* _Exercise instructions_
The records below must be copied in full, exactly as they read.

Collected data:
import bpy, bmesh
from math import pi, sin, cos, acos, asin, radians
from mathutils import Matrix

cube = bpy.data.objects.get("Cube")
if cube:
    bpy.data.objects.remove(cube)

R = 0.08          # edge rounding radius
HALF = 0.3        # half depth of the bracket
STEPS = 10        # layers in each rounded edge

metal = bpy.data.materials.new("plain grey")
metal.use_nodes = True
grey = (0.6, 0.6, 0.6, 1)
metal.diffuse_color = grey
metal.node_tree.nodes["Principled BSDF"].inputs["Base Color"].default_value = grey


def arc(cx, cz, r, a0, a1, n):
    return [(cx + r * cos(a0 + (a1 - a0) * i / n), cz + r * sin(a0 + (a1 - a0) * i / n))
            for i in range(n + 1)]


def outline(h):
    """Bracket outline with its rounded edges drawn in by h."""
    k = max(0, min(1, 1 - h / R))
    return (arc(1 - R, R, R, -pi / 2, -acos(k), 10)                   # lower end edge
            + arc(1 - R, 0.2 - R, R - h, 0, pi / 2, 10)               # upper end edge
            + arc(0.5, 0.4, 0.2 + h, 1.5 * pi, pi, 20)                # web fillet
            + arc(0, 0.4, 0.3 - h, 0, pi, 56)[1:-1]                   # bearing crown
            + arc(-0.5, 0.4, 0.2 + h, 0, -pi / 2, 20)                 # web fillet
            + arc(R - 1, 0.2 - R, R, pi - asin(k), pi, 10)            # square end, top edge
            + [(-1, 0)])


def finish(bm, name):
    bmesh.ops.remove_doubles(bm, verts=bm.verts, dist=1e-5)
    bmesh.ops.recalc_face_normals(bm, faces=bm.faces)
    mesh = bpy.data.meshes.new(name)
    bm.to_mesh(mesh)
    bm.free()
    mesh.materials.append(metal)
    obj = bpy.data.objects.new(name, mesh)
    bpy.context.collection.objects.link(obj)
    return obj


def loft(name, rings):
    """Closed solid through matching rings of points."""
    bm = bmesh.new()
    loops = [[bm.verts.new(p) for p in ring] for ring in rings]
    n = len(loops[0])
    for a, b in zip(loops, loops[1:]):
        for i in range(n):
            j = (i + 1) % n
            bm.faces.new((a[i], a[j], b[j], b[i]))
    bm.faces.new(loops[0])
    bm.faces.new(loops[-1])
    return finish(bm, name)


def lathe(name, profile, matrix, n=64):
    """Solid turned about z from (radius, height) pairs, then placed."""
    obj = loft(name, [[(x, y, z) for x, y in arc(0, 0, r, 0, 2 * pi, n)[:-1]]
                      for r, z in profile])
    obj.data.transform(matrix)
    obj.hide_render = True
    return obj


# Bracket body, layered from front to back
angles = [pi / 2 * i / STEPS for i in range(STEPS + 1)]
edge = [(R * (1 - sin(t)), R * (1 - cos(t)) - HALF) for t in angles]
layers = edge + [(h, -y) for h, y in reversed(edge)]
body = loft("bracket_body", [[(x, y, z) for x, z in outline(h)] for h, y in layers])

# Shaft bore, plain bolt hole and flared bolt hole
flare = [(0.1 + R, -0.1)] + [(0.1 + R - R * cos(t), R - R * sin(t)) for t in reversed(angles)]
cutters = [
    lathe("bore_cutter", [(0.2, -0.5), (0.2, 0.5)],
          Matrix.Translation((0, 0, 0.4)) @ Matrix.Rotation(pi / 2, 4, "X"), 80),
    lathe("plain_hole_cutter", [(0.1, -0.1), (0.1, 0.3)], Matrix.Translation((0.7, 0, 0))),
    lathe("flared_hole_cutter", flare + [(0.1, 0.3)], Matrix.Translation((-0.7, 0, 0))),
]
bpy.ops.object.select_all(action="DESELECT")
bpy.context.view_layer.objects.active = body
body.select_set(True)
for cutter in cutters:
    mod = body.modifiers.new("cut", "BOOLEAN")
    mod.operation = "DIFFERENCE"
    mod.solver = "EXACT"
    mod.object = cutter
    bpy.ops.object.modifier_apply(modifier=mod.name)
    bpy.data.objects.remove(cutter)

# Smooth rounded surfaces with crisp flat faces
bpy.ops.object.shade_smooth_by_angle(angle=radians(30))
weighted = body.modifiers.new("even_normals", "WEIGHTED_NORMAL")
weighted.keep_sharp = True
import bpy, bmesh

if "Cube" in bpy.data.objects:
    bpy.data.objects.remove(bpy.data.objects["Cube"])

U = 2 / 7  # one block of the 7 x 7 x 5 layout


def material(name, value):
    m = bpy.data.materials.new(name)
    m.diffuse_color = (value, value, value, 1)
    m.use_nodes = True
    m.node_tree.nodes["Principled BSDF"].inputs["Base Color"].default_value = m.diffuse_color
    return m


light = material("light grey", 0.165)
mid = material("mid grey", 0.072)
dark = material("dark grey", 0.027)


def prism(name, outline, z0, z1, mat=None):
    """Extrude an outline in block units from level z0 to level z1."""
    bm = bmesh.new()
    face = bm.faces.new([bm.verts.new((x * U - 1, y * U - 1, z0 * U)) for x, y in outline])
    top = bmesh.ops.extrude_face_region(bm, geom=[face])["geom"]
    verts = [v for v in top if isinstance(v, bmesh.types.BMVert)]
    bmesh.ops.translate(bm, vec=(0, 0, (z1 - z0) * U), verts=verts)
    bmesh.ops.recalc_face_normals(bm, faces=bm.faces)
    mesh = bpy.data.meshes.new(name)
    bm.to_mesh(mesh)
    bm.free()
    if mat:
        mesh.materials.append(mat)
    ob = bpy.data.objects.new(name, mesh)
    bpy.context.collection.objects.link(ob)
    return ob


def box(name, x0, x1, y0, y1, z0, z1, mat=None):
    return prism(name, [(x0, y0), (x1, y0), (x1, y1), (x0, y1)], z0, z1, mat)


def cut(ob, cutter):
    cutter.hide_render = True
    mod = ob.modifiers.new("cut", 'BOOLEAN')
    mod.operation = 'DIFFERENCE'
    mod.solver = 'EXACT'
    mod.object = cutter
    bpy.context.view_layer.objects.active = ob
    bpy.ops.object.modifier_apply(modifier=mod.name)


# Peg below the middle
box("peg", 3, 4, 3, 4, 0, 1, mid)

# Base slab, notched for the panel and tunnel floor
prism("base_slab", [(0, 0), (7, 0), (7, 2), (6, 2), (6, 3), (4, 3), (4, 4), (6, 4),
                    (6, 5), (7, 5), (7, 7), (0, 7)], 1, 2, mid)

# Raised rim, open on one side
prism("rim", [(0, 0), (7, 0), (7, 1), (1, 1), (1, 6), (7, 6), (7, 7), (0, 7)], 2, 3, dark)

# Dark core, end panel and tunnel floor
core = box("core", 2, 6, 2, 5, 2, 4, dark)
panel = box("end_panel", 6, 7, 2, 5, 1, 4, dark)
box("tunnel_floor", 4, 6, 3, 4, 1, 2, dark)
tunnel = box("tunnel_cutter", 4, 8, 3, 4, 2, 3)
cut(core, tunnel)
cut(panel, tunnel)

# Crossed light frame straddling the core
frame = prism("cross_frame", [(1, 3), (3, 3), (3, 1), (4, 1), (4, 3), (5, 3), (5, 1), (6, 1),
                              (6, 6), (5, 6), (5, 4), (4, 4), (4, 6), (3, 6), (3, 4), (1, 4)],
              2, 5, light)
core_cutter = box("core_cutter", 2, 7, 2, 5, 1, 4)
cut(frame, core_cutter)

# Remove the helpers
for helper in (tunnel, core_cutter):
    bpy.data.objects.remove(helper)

* _Written response_
import bpy, bmesh
from math import pi, sin, cos, acos, asin, radians
from mathutils import Matrix

cube = bpy.data.objects.get("Cube")
if cube:
    bpy.data.objects.remove(cube)

R = 0.08          # edge rounding radius
HALF = 0.3        # half depth of the bracket
STEPS = 10        # layers in each rounded edge

metal = bpy.data.materials.new("plain grey")
metal.use_nodes = True
grey = (0.6, 0.6, 0.6, 1)
metal.diffuse_color = grey
metal.node_tree.nodes["Principled BSDF"].inputs["Base Color"].default_value = grey


def arc(cx, cz, r, a0, a1, n):
    return [(cx + r * cos(a0 + (a1 - a0) * i / n), cz + r * sin(a0 + (a1 - a0) * i / n))
            for i in range(n + 1)]


def outline(h):
    """Bracket outline with its rounded edges drawn in by h."""
    k = max(0, min(1, 1 - h / R))
    return (arc(1 - R, R, R, -pi / 2, -acos(k), 10)                   # lower end edge
            + arc(1 - R, 0.2 - R, R - h, 0, pi / 2, 10)               # upper end edge
            + arc(0.5, 0.4, 0.2 + h, 1.5 * pi, pi, 20)                # web fillet
            + arc(0, 0.4, 0.3 - h, 0, pi, 56)[1:-1]                   # bearing crown
            + arc(-0.5, 0.4, 0.2 + h, 0, -pi / 2, 20)                 # web fillet
            + arc(R - 1, 0.2 - R, R, pi - asin(k), pi, 10)            # square end, top edge
            + [(-1, 0)])


def finish(bm, name):
    bmesh.ops.remove_doubles(bm, verts=bm.verts, dist=1e-5)
    bmesh.ops.recalc_face_normals(bm, faces=bm.faces)
    mesh = bpy.data.meshes.new(name)
    bm.to_mesh(mesh)
    bm.free()
    mesh.materials.append(metal)
    obj = bpy.data.objects.new(name, mesh)
    bpy.context.collection.objects.link(obj)
    return obj


def loft(name, rings):
    """Closed solid through matching rings of points."""
    bm = bmesh.new()
    loops = [[bm.verts.new(p) for p in ring] for ring in rings]
    n = len(loops[0])
    for a, b in zip(loops, loops[1:]):
        for i in range(n):
            j = (i + 1) % n
            bm.faces.new((a[i], a[j], b[j], b[i]))
    bm.faces.new(loops[0])
    bm.faces.new(loops[-1])
    return finish(bm, name)


def lathe(name, profile, matrix, n=64):
    """Solid turned about z from (radius, height) pairs, then placed."""
    obj = loft(name, [[(x, y, z) for x, y in arc(0, 0, r, 0, 2 * pi, n)[:-1]]
                      for r, z in profile])
    obj.data.transform(matrix)
    obj.hide_render = True
    return obj


# Bracket body, layered from front to back
angles = [pi / 2 * i / STEPS for i in range(STEPS + 1)]
edge = [(R * (1 - sin(t)), R * (1 - cos(t)) - HALF) for t in angles]
layers = edge + [(h, -y) for h, y in reversed(edge)]
body = loft("bracket_body", [[(x, y, z) for x, z in outline(h)] for h, y in layers])

# Shaft bore, plain bolt hole and flared bolt hole
flare = [(0.1 + R, -0.1)] + [(0.1 + R - R * cos(t), R - R * sin(t)) for t in reversed(angles)]
cutters = [
    lathe("bore_cutter", [(0.2, -0.5), (0.2, 0.5)],
          Matrix.Translation((0, 0, 0.4)) @ Matrix.Rotation(pi / 2, 4, "X"), 80),
    lathe("plain_hole_cutter", [(0.1, -0.1), (0.1, 0.3)], Matrix.Translation((0.7, 0, 0))),
    lathe("flared_hole_cutter", flare + [(0.1, 0.3)], Matrix.Translation((-0.7, 0, 0))),
]
bpy.ops.object.select_all(action="DESELECT")
bpy.context.view_layer.objects.active = body
body.select_set(True)
for cutter in cutters:
    mod = body.modifiers.new("cut", "BOOLEAN")
    mod.operation = "DIFFERENCE"
    mod.solver = "EXACT"
    mod.object = cutter
    bpy.ops.object.modifier_apply(modifier=mod.name)
    bpy.data.objects.remove(cutter)

# Smooth rounded surfaces with crisp flat faces
bpy.ops.object.shade_smooth_by_angle(angle=radians(30))
weighted = body.modifiers.new("even_normals", "WEIGHTED_NORMAL")
weighted.keep_sharp = True
import bpy, bmesh

if "Cube" in bpy.data.objects:
    bpy.data.objects.remove(bpy.data.objects["Cube"])

U = 2 / 7  # one block of the 7 x 7 x 5 layout


def material(name, value):
    m = bpy.data.materials.new(name)
    m.diffuse_color = (value, value, value, 1)
    m.use_nodes = True
    m.node_tree.nodes["Principled BSDF"].inputs["Base Color"].default_value = m.diffuse_color
    return m


light = material("light grey", 0.165)
mid = material("mid grey", 0.072)
dark = material("dark grey", 0.027)


def prism(name, outline, z0, z1, mat=None):
    """Extrude an outline in block units from level z0 to level z1."""
    bm = bmesh.new()
    face = bm.faces.new([bm.verts.new((x * U - 1, y * U - 1, z0 * U)) for x, y in outline])
    top = bmesh.ops.extrude_face_region(bm, geom=[face])["geom"]
    verts = [v for v in top if isinstance(v, bmesh.types.BMVert)]
    bmesh.ops.translate(bm, vec=(0, 0, (z1 - z0) * U), verts=verts)
    bmesh.ops.recalc_face_normals(bm, faces=bm.faces)
    mesh = bpy.data.meshes.new(name)
    bm.to_mesh(mesh)
    bm.free()
    if mat:
        mesh.materials.append(mat)
    ob = bpy.data.objects.new(name, mesh)
    bpy.context.collection.objects.link(ob)
    return ob


def box(name, x0, x1, y0, y1, z0, z1, mat=None):
    return prism(name, [(x0, y0), (x1, y0), (x1, y1), (x0, y1)], z0, z1, mat)


def cut(ob, cutter):
    cutter.hide_render = True
    mod = ob.modifiers.new("cut", 'BOOLEAN')
    mod.operation = 'DIFFERENCE'
    mod.solver = 'EXACT'
    mod.object = cutter
    bpy.context.view_layer.objects.active = ob
    bpy.ops.object.modifier_apply(modifier=mod.name)


# Peg below the middle
box("peg", 3, 4, 3, 4, 0, 1, mid)

# Base slab, notched for the panel and tunnel floor
prism("base_slab", [(0, 0), (7, 0), (7, 2), (6, 2), (6, 3), (4, 3), (4, 4), (6, 4),
                    (6, 5), (7, 5), (7, 7), (0, 7)], 1, 2, mid)

# Raised rim, open on one side
prism("rim", [(0, 0), (7, 0), (7, 1), (1, 1), (1, 6), (7, 6), (7, 7), (0, 7)], 2, 3, dark)

# Dark core, end panel and tunnel floor
core = box("core", 2, 6, 2, 5, 2, 4, dark)
panel = box("end_panel", 6, 7, 2, 5, 1, 4, dark)
box("tunnel_floor", 4, 6, 3, 4, 1, 2, dark)
tunnel = box("tunnel_cutter", 4, 8, 3, 4, 2, 3)
cut(core, tunnel)
cut(panel, tunnel)

# Crossed light frame straddling the core
frame = prism("cross_frame", [(1, 3), (3, 3), (3, 1), (4, 1), (4, 3), (5, 3), (5, 1), (6, 1),
                              (6, 6), (5, 6), (5, 4), (4, 4), (4, 6), (3, 6), (3, 4), (1, 4)],
              2, 5, light)
core_cutter = box("core_cutter", 2, 7, 2, 5, 1, 4)
cut(frame, core_cutter)

# Remove the helpers
for helper in (tunnel, core_cutter):
    bpy.data.objects.remove(helper)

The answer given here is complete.